▶ [YOUR GOAL] Of all the lines below, output only those starting at the one with "pts.push([d, y +" and ending at the one with "add(model, 'loopTip', tip.translate(-0.342, MID, -0.835), red);", both ends included, exactly as written.

▶ [MATERIAL PROVIDED]

((

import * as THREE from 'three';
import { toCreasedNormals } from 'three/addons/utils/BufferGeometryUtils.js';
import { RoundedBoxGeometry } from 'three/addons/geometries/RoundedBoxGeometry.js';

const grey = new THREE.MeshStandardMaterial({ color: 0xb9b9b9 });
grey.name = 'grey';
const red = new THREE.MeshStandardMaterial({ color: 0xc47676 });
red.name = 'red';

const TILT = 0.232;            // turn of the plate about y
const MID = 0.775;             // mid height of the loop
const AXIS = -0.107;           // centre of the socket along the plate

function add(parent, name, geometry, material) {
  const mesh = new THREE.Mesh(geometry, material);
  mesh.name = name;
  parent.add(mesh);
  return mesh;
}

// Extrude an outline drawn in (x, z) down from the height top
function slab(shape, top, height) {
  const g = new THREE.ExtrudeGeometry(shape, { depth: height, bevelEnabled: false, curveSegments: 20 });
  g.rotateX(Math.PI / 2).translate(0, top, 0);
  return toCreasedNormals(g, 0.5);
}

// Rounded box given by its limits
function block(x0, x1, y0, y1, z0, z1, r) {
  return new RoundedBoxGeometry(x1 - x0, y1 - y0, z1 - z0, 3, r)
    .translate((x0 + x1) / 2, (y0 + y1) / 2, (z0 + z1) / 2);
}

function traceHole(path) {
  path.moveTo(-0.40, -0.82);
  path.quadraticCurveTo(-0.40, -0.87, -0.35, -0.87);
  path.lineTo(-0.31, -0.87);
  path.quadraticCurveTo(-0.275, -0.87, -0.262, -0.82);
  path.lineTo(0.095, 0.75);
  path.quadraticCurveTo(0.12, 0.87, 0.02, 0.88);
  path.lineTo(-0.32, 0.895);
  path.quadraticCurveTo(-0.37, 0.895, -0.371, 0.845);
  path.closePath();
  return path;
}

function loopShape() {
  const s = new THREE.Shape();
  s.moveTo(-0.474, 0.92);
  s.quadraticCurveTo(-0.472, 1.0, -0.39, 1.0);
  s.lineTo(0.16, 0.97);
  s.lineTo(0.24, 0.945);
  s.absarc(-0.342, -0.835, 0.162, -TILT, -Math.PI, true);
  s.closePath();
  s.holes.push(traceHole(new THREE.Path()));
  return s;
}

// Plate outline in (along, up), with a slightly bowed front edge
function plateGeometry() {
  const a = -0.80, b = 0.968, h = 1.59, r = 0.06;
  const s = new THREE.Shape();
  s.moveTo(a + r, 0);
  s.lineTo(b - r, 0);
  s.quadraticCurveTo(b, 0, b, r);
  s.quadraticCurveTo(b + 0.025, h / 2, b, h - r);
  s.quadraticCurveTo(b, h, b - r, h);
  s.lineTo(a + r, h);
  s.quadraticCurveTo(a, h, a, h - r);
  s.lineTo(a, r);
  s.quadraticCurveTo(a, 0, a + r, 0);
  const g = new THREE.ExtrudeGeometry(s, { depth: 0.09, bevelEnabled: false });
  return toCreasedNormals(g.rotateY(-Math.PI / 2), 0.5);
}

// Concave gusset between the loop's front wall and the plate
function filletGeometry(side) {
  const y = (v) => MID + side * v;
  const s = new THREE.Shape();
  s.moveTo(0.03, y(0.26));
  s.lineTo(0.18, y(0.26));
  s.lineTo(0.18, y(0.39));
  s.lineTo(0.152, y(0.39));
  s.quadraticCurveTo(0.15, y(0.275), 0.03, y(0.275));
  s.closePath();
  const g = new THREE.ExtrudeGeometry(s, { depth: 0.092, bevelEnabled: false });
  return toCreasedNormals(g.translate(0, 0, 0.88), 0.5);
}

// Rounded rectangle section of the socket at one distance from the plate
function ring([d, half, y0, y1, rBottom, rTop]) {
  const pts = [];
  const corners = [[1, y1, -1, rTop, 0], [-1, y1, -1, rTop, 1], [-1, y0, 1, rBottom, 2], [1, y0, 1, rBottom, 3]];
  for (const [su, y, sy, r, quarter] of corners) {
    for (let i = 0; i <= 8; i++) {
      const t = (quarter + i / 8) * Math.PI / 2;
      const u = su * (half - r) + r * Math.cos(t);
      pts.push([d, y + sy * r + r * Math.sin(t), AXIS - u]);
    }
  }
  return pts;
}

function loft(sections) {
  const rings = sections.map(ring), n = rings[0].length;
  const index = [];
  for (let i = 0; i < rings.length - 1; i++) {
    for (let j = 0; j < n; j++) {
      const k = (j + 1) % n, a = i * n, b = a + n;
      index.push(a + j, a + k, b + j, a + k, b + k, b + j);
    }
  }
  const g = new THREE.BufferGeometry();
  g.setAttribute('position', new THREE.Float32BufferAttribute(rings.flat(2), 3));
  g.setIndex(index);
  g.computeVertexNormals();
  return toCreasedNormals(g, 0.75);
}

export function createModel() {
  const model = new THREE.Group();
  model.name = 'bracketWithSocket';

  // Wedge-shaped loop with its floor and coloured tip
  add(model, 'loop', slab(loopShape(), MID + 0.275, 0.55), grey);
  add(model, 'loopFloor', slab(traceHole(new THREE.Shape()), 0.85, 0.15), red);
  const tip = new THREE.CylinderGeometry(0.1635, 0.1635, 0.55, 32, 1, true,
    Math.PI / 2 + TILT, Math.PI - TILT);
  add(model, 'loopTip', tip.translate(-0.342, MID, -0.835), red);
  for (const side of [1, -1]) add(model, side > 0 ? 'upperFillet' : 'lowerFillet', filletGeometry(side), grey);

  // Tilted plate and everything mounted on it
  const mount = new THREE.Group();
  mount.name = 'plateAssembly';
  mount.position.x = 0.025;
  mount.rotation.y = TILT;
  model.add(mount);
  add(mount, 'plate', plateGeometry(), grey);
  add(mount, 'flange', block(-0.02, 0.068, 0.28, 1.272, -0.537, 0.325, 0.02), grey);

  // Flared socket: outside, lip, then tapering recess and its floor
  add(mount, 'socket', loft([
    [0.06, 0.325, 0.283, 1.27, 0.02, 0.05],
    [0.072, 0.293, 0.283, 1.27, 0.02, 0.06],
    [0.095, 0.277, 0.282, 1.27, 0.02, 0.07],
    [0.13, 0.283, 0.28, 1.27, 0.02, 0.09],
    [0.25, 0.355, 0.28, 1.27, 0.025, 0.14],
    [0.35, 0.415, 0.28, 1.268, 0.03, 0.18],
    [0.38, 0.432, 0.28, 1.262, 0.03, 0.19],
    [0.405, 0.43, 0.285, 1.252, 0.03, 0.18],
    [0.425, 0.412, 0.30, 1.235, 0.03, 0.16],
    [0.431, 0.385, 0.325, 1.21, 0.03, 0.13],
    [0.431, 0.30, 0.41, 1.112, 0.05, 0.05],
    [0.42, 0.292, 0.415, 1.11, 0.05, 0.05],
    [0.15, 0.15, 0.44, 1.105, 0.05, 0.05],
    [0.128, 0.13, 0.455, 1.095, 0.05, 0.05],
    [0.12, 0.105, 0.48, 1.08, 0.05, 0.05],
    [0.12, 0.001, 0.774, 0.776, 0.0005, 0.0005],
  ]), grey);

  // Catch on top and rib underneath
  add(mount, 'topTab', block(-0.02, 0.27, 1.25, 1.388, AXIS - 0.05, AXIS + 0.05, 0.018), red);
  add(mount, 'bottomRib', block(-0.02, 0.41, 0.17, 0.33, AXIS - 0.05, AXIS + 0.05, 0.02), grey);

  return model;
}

))

▶ [WORKED SOLUTION]
      pts.push([d, y + sy * r + r * Math.sin(t), AXIS - u]);
    }
  }
  return pts;
}

function loft(sections) {
  const rings = sections.map(ring), n = rings[0].length;
  const index = [];
  for (let i = 0; i < rings.length - 1; i++) {
    for (let j = 0; j < n; j++) {
      const k = (j + 1) % n, a = i * n, b = a + n;
      index.push(a + j, a + k, b + j, a + k, b + k, b + j);
    }
  }
  const g = new THREE.BufferGeometry();
  g.setAttribute('position', new THREE.Float32BufferAttribute(rings.flat(2), 3));
  g.setIndex(index);
  g.computeVertexNormals();
  return toCreasedNormals(g, 0.75);
}

export function createModel() {
  const model = new THREE.Group();
  model.name = 'bracketWithSocket';

  // Wedge-shaped loop with its floor and coloured tip
  add(model, 'loop', slab(loopShape(), MID + 0.275, 0.55), grey);
  add(model, 'loopFloor', slab(traceHole(new THREE.Shape()), 0.85, 0.15), red);
  const tip = new THREE.CylinderGeometry(0.1635, 0.1635, 0.55, 32, 1, true,
    Math.PI / 2 + TILT, Math.PI - TILT);
  add(model, 'loopTip', tip.translate(-0.342, MID, -0.835), red);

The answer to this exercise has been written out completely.